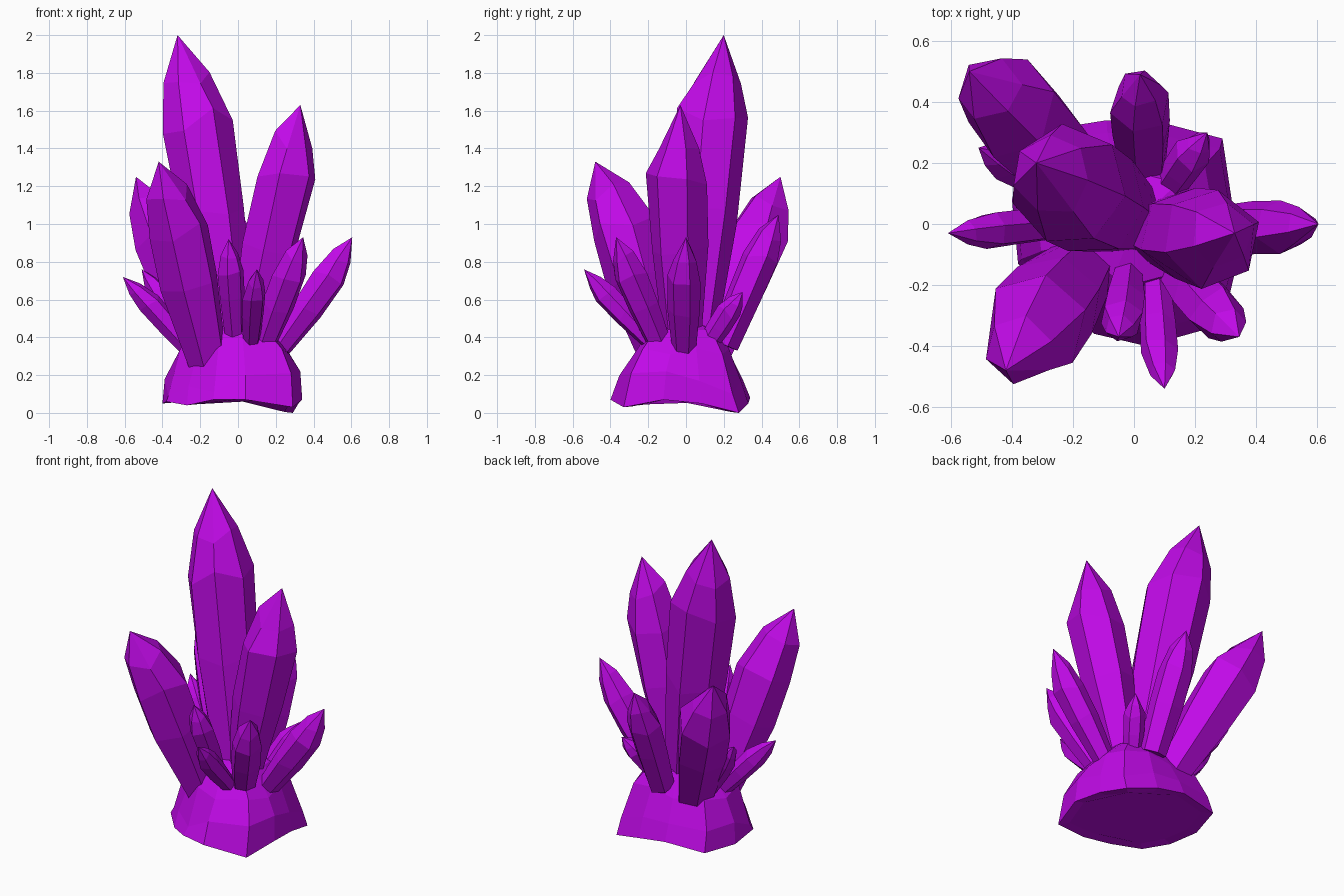
import bpy, bmesh, math, random
from mathutils import Vector

if "Cube" in bpy.data.objects:
    bpy.data.objects.remove(bpy.data.objects["Cube"])

random.seed(4)
mat = bpy.data.materials.new("purple_crystal")
mat.diffuse_color = (0.53, 0.003, 0.8, 1)
mat.use_nodes = True
mat.node_tree.nodes["Principled BSDF"].inputs["Base Color"].default_value = mat.diffuse_color


def loft(name, rings, tip):
    """Skin a stack of equal-count rings, cap the bottom and end in a point."""
    bm = bmesh.new()
    vr = [[bm.verts.new(p) for p in ring] for ring in rings]
    n = len(vr[0])
    for a, b in zip(vr, vr[1:]):
        for i in range(n):
            j = (i + 1) % n
            bm.faces.new((a[i], a[j], b[j], b[i]))
    bm.faces.new(vr[0][::-1])
    t = bm.verts.new(tip)
    for i in range(n):
        bm.faces.new((vr[-1][i], vr[-1][(i + 1) % n], t))
    bmesh.ops.recalc_face_normals(bm, faces=bm.faces)
    me = bpy.data.meshes.new(name)
    bm.to_mesh(me)
    bm.free()
    me.materials.append(mat)
    ob = bpy.data.objects.new(name, me)
    bpy.context.collection.objects.link(ob)


def crystal(name, base, shoulder, tip, r, r0, sides=6, turn=0.3):
    """Crystal widening from base to shoulder, then faceted up to its tip."""
    base, shoulder, tip = Vector(base), Vector(shoulder), Vector(tip)
    axis = (shoulder - base).normalized()
    u = axis.cross(Vector((0, 1, 0.1))).normalized()
    v = axis.cross(u)
    length = (tip - base).length
    stations = [(base, r0, 0),
                (base.lerp(shoulder, 0.6), r0 + (r - r0) * 0.84, 0.02),
                (shoulder, r, 0.035),
                (shoulder.lerp(tip, 0.5), r * 0.68, 0.03)]
    rings = []
    for c, rad, jit in stations:
        ring = []
        for i in range(sides):
            a = turn + 2 * math.pi * i / sides
            k = rad * random.uniform(0.96, 1.07)
            p = c + (u * math.cos(a) + v * math.sin(a)) * k
            ring.append(p + axis * random.uniform(-jit, jit) * length)
        rings.append(ring)
    loft(name, rings, tip)


# Large crystals
crystal("main_crystal", (-0.02, 0.02, 0.3), (-0.22, 0.125, 1.54), (-0.32, 0.2, 2.0), 0.19, 0.12, 7)
crystal("right_tall_crystal", (0.04, -0.02, 0.3), (0.25, -0.045, 1.24), (0.33, -0.03, 1.63), 0.16, 0.09)
crystal("front_left_crystal", (-0.16, -0.13, 0.27), (-0.32, -0.335, 0.98), (-0.42, -0.48, 1.33), 0.17, 0.11)
crystal("back_left_crystal", (-0.14, 0.12, 0.28), (-0.41, 0.385, 0.94), (-0.54, 0.5, 1.25), 0.16, 0.1)

# Medium crystals
crystal("right_low_crystal", (0.2, -0.01, 0.32), (0.48, -0.01, 0.71), (0.605, 0.0, 0.93), 0.09, 0.06)
crystal("back_crystal", (0.03, 0.2, 0.36), (0.02, 0.395, 0.82), (0.02, 0.49, 1.05), 0.097, 0.08)
crystal("front_right_crystal", (0.12, -0.12, 0.32), (0.27, -0.295, 0.73), (0.345, -0.37, 0.93), 0.088, 0.06)

# Small crystals
crystal("left_small_crystal", (-0.24, 0.0, 0.32), (-0.47, -0.02, 0.58), (-0.61, -0.03, 0.72), 0.062, 0.05)
crystal("front_small_crystal", (-0.02, -0.17, 0.42), (-0.04, -0.31, 0.75), (-0.05, -0.37, 0.92), 0.07, 0.05)
crystal("front_low_crystal", (0.07, -0.19, 0.38), (0.085, -0.42, 0.62), (0.1, -0.54, 0.76), 0.062, 0.045)
crystal("left_back_small_crystal", (-0.22, 0.1, 0.34), (-0.42, 0.2, 0.63), (-0.51, 0.25, 0.76), 0.06, 0.045)
crystal("back_right_small_crystal", (0.1, 0.1, 0.34), (0.19, 0.23, 0.54), (0.24, 0.3, 0.64), 0.062, 0.05)

# Rocky base: outline (x, y, z) of the foot, flaring below a narrower neck
foot = [(0.34, -0.12, 0.07), (0.32, 0.08, 0.05), (0.29, 0.28, 0.0), (0.1, 0.33, 0.05),
        (-0.09, 0.34, 0.08), (-0.34, 0.3, 0.06), (-0.4, 0.08, 0.05), (-0.38, -0.13, 0.06),
        (-0.27, -0.25, 0.04), (-0.13, -0.36, 0.07), (0.04, -0.4, 0.07), (0.29, -0.33, 0.03)]
lift = [0.15, 0.12, 0.1, 0.12, 0.1, 0.12, 0.13, 0.03, 0.1, 0.04, 0.13, 0.18]
rings = [[(x * 0.85, y * 0.85, z + 0.005) for x, y, z in foot], foot]
rings.append([(x * 0.97, y * 0.88, z + h) for (x, y, z), h in zip(foot, lift)])
rings.append([(x * 0.8, y * 0.69, 0.31 + 0.03 * (i % 2)) for i, (x, y, z) in enumerate(foot)])
rings.append([(x * 0.5, y * 0.48, 0.44) for x, y, z in foot])
loft("rock_base", rings, (0, 0, 0.5))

____

**YOUR TASK:** Give the number of lines in the records above that contain the word "shoulder", and nothing more.

**EXPECTED OUTPUT:** 7